◆ **EXERCISE OBJECTIVE**
Please write out exactly the lines of the data below from the line holding "o.scale.set(...s);" through the line holding "torso and neck", and leave out the rest.

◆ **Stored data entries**
↓

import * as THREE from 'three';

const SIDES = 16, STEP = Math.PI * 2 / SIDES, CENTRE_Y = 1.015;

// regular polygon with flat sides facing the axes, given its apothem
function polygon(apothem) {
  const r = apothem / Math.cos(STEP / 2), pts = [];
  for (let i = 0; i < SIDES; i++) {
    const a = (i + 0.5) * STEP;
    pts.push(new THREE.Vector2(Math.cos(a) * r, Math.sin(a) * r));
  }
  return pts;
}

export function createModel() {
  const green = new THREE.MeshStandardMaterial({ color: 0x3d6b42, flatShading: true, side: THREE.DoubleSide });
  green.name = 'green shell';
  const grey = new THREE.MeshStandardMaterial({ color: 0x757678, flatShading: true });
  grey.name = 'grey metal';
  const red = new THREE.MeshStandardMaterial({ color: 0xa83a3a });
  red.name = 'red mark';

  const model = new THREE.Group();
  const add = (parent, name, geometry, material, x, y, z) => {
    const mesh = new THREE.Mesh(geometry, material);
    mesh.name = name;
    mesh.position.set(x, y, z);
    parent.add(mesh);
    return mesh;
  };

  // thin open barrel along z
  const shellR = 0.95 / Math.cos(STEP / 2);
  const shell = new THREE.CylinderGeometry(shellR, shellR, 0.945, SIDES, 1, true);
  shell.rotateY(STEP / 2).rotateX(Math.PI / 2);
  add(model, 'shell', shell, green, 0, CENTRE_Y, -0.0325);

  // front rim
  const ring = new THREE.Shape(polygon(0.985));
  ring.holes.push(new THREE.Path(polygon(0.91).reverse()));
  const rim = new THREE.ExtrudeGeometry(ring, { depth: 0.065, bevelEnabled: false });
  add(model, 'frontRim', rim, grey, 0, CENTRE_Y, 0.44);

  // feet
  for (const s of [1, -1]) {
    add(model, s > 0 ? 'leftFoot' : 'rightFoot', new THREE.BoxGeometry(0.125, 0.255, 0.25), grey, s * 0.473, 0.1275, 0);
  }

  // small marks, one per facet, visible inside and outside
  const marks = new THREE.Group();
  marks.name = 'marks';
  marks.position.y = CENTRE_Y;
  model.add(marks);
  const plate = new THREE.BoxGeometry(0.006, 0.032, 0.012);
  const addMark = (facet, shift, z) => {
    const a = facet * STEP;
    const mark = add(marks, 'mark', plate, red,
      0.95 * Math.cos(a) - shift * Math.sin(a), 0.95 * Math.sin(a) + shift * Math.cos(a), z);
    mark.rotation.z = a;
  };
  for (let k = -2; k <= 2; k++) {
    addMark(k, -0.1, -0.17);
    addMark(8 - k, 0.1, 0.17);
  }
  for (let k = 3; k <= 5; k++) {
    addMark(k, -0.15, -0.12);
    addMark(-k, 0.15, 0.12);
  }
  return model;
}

↑
↓

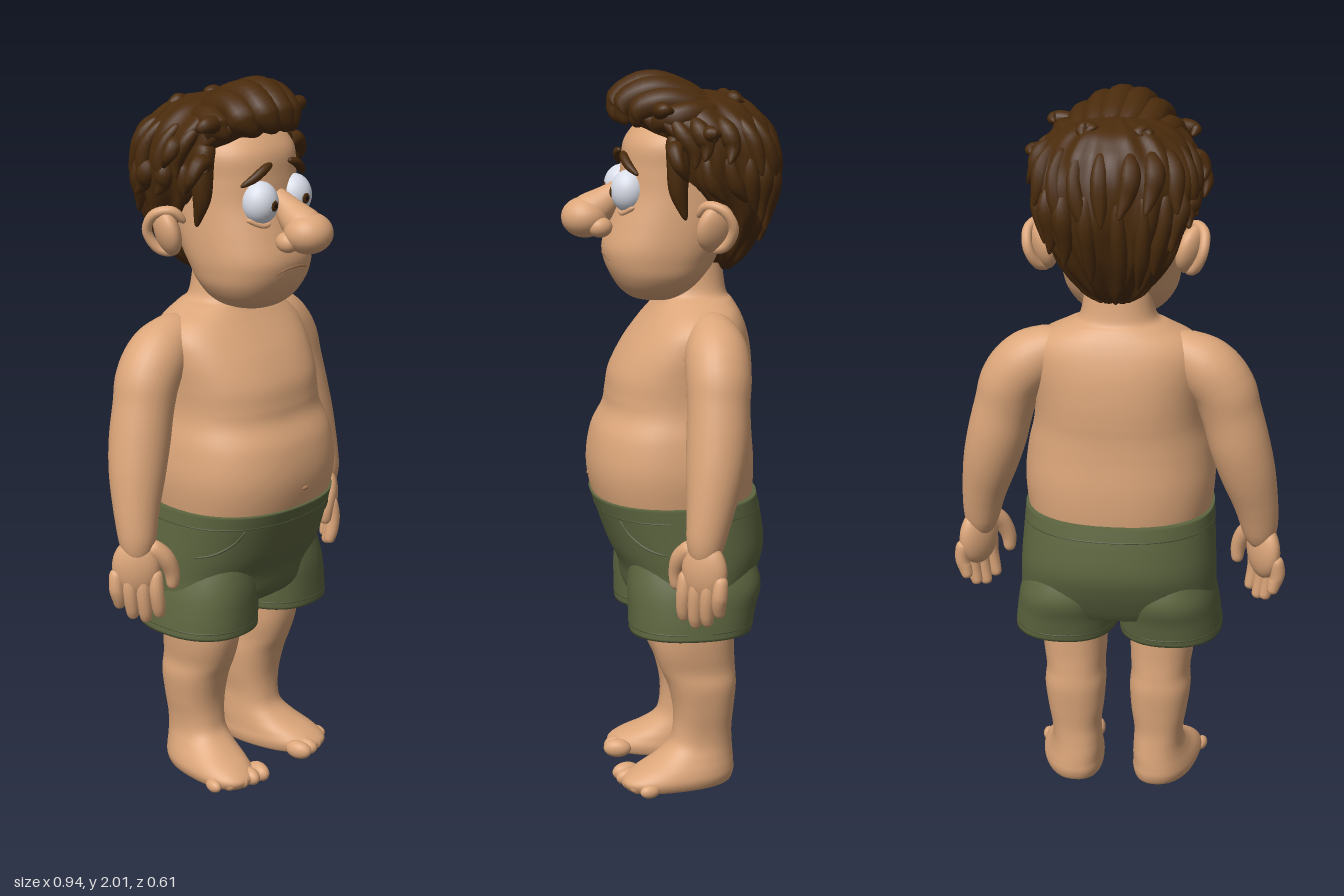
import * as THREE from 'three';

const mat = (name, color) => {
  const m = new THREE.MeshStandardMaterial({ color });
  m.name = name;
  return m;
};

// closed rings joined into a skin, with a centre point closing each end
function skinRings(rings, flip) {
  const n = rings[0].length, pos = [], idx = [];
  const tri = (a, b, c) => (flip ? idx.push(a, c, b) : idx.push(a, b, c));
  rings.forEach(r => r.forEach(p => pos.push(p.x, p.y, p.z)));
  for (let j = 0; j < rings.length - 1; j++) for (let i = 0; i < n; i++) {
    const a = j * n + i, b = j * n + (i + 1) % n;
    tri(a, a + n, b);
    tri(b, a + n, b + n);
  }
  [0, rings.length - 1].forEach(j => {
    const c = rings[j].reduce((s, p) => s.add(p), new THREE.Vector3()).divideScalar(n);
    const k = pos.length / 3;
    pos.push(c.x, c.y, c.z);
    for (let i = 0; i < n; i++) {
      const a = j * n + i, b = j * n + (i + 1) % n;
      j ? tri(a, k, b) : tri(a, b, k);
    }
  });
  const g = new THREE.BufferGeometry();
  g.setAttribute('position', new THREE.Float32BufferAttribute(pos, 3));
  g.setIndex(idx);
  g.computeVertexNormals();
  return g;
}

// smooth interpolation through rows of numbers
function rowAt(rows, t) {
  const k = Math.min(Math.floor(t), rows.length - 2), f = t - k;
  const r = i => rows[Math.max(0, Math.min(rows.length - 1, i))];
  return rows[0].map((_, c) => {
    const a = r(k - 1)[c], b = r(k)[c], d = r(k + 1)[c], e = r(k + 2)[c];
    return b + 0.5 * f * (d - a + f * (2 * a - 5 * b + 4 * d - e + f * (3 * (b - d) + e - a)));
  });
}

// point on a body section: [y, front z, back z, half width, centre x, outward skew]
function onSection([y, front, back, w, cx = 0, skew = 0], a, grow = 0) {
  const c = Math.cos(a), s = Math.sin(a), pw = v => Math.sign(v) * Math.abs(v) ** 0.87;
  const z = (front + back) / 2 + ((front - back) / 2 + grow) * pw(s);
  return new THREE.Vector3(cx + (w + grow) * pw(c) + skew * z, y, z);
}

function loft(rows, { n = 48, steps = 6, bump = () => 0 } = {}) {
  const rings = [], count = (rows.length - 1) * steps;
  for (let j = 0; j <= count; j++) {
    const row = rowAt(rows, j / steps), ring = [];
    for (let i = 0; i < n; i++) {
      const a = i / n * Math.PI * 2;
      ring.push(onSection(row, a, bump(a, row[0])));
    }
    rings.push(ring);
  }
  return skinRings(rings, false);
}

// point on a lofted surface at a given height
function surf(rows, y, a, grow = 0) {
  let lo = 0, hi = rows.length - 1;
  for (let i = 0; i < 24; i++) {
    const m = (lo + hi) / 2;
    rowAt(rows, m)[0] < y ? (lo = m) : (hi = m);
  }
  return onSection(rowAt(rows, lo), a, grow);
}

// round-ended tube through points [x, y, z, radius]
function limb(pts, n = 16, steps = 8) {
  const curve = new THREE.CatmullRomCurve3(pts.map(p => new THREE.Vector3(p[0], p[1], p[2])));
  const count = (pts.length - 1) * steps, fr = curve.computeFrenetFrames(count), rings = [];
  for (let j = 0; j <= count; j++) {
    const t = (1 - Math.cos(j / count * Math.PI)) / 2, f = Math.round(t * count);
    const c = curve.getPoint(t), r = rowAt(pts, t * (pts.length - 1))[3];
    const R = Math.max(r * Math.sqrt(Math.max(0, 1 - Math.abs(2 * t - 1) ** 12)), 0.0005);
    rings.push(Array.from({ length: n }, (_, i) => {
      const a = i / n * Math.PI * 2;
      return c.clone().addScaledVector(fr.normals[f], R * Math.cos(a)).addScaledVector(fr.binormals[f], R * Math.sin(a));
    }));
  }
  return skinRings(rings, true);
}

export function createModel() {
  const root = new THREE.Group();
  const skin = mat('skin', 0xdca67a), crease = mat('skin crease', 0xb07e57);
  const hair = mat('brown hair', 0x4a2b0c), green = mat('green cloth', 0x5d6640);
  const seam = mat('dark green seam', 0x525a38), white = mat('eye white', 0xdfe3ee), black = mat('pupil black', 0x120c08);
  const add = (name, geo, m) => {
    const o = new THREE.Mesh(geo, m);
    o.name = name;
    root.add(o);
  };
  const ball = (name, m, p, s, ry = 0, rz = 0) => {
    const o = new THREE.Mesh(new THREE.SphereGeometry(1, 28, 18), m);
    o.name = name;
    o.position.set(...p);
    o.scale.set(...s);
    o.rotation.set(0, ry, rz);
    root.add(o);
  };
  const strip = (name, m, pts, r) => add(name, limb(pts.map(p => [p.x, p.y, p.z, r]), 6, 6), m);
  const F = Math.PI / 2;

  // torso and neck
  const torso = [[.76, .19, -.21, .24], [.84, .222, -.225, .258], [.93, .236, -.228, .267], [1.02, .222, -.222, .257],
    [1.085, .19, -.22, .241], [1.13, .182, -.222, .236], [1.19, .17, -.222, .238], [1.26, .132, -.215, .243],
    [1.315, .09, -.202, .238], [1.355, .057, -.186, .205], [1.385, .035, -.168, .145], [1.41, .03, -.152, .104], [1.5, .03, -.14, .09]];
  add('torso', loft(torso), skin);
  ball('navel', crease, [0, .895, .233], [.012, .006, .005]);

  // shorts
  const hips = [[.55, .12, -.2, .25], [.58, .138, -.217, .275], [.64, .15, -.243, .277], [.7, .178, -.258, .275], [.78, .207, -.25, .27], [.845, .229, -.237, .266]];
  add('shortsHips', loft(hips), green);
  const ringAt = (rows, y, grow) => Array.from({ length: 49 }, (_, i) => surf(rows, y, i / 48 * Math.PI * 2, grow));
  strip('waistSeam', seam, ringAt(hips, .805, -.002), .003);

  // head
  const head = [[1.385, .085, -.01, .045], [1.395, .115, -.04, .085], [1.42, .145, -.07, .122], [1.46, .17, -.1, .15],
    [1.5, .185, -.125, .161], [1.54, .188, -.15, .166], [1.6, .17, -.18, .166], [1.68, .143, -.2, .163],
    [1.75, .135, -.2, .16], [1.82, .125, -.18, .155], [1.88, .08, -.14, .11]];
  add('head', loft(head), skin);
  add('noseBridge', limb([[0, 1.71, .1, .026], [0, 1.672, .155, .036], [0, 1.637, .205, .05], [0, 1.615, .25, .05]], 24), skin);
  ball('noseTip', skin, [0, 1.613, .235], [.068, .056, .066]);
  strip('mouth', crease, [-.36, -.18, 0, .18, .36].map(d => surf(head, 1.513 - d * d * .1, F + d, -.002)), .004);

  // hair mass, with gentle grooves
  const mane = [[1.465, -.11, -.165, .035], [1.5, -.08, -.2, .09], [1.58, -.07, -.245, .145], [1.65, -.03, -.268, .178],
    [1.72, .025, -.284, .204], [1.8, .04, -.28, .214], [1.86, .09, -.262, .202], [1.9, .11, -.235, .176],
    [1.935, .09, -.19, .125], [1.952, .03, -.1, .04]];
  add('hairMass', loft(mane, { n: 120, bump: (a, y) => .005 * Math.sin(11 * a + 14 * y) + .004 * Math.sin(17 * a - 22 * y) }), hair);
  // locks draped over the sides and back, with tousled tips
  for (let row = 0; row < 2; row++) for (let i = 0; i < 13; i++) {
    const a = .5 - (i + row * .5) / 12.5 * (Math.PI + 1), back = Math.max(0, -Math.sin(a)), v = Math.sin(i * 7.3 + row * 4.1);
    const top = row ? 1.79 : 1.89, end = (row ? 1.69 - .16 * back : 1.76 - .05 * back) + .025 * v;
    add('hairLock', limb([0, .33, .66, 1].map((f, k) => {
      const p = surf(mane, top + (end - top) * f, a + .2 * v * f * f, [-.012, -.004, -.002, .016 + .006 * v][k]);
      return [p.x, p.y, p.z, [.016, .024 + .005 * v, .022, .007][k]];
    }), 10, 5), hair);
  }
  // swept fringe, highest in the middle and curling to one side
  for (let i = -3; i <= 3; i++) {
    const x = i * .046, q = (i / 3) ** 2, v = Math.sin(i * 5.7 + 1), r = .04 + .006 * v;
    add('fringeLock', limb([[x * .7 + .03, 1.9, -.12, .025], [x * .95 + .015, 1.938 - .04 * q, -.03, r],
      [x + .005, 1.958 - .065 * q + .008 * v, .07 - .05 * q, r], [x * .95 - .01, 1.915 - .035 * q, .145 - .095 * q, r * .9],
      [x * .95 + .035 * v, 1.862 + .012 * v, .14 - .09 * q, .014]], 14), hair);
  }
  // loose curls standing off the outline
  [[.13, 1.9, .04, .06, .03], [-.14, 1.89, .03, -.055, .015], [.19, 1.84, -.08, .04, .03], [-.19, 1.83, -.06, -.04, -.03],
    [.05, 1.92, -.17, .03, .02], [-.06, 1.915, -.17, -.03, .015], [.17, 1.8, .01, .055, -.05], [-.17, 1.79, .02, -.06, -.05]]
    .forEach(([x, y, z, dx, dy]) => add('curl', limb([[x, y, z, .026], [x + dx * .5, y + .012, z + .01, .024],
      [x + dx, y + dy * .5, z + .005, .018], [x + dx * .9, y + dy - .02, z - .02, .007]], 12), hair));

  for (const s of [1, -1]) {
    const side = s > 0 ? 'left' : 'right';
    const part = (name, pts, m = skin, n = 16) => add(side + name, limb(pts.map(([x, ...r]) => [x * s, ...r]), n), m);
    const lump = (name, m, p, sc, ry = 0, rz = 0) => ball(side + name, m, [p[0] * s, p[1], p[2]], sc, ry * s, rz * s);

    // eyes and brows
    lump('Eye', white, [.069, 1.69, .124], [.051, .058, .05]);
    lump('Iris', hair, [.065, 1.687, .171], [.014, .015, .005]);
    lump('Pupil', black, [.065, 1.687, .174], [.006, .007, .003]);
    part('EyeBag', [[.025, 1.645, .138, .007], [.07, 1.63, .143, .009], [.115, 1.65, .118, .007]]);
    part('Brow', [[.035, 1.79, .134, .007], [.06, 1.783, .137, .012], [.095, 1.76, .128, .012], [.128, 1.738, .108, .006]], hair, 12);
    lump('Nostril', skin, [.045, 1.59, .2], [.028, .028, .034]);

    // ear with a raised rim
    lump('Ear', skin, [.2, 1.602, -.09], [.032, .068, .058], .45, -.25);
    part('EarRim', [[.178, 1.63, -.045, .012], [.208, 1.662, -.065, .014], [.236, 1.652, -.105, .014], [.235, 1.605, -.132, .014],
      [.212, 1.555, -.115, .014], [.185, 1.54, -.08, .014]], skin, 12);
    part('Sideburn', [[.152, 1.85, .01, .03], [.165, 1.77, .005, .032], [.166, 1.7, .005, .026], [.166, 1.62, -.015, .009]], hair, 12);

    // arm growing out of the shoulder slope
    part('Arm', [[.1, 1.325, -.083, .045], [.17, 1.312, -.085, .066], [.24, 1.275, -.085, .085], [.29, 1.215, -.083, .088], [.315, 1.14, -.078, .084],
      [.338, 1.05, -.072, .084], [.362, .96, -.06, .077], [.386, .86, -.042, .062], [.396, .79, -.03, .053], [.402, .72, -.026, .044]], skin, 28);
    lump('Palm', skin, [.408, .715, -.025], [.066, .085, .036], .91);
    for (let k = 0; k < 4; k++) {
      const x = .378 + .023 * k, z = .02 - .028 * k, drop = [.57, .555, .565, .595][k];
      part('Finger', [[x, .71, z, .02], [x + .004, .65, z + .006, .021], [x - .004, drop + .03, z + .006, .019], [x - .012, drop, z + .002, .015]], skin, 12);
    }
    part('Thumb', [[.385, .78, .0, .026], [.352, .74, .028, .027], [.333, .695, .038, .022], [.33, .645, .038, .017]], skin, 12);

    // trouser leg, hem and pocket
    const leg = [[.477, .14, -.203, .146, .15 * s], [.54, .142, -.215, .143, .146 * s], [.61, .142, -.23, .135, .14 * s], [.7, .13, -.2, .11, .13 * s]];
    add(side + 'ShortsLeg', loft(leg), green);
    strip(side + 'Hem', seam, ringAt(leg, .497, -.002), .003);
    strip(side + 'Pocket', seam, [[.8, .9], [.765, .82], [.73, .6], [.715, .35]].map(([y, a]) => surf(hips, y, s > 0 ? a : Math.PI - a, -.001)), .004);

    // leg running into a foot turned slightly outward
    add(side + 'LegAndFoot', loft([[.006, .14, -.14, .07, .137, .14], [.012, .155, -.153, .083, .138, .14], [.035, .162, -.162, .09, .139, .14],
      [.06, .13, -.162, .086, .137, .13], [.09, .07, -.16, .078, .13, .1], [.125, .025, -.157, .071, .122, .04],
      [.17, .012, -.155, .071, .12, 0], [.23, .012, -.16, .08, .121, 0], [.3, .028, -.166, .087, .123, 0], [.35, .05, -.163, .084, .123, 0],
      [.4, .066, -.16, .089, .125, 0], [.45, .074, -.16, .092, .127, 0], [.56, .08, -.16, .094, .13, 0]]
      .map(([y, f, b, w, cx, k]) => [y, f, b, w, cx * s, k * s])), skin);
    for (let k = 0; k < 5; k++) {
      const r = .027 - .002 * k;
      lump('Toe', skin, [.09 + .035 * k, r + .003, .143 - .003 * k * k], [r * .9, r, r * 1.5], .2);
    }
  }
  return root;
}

↑
↓

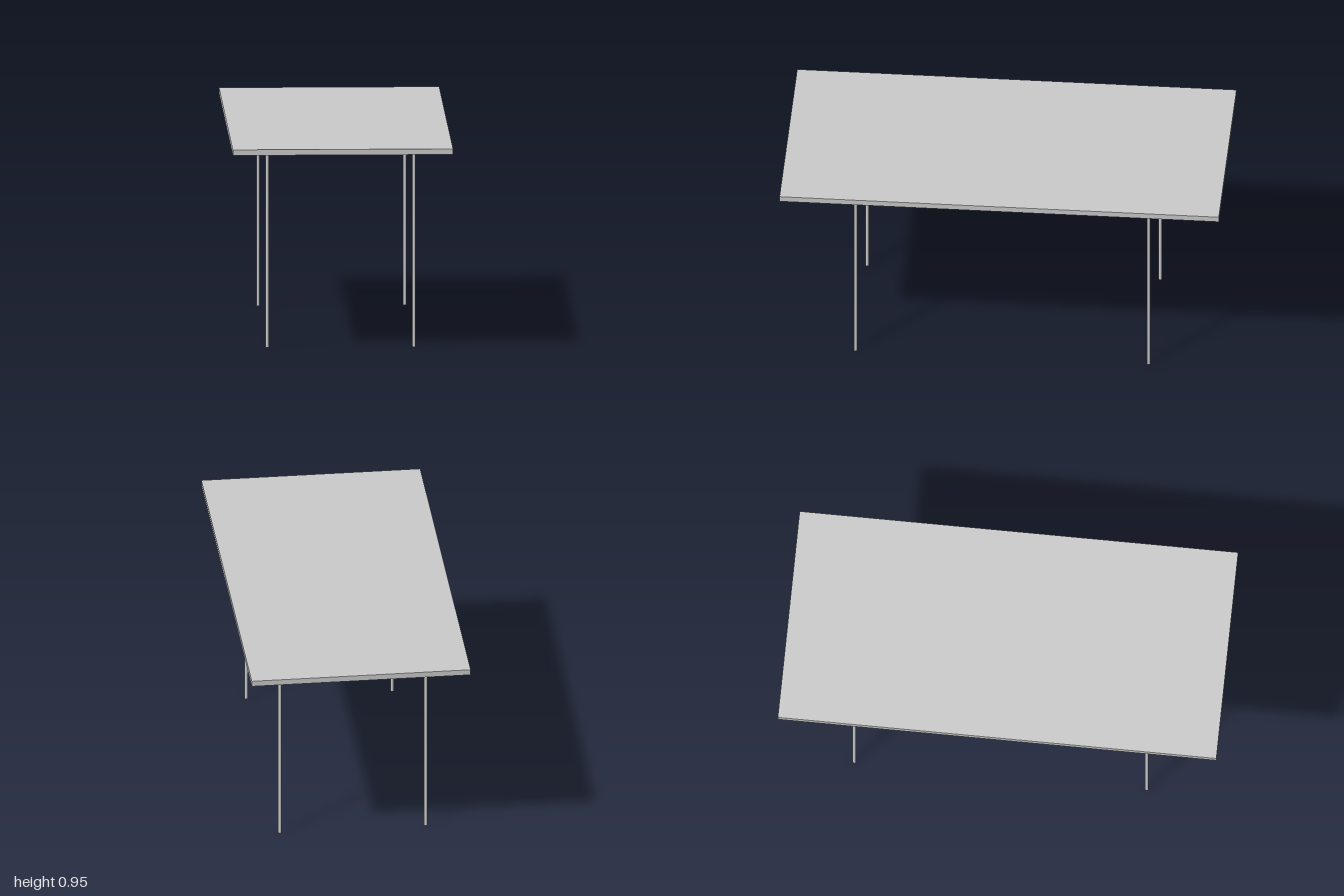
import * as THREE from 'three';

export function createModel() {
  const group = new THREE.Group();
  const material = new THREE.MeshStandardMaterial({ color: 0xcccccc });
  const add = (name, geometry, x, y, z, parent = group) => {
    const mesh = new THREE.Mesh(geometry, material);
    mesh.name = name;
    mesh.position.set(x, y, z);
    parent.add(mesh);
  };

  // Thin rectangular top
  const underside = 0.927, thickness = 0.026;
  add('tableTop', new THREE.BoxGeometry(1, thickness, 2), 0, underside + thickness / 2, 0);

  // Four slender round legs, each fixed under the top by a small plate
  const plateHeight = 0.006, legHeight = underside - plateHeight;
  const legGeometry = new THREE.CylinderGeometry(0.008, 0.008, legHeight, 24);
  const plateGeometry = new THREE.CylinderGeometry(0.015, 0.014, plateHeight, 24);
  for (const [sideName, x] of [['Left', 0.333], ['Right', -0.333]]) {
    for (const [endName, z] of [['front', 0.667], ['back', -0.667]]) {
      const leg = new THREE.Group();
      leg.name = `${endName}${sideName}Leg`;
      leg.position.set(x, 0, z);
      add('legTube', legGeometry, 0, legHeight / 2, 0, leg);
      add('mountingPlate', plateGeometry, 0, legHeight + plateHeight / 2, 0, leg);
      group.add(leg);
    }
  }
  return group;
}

↑

◆ **COMPLETED EXERCISE**
    o.scale.set(...s);
    o.rotation.set(0, ry, rz);
    root.add(o);
  };
  const strip = (name, m, pts, r) => add(name, limb(pts.map(p => [p.x, p.y, p.z, r]), 6, 6), m);
  const F = Math.PI / 2;

  // torso and neck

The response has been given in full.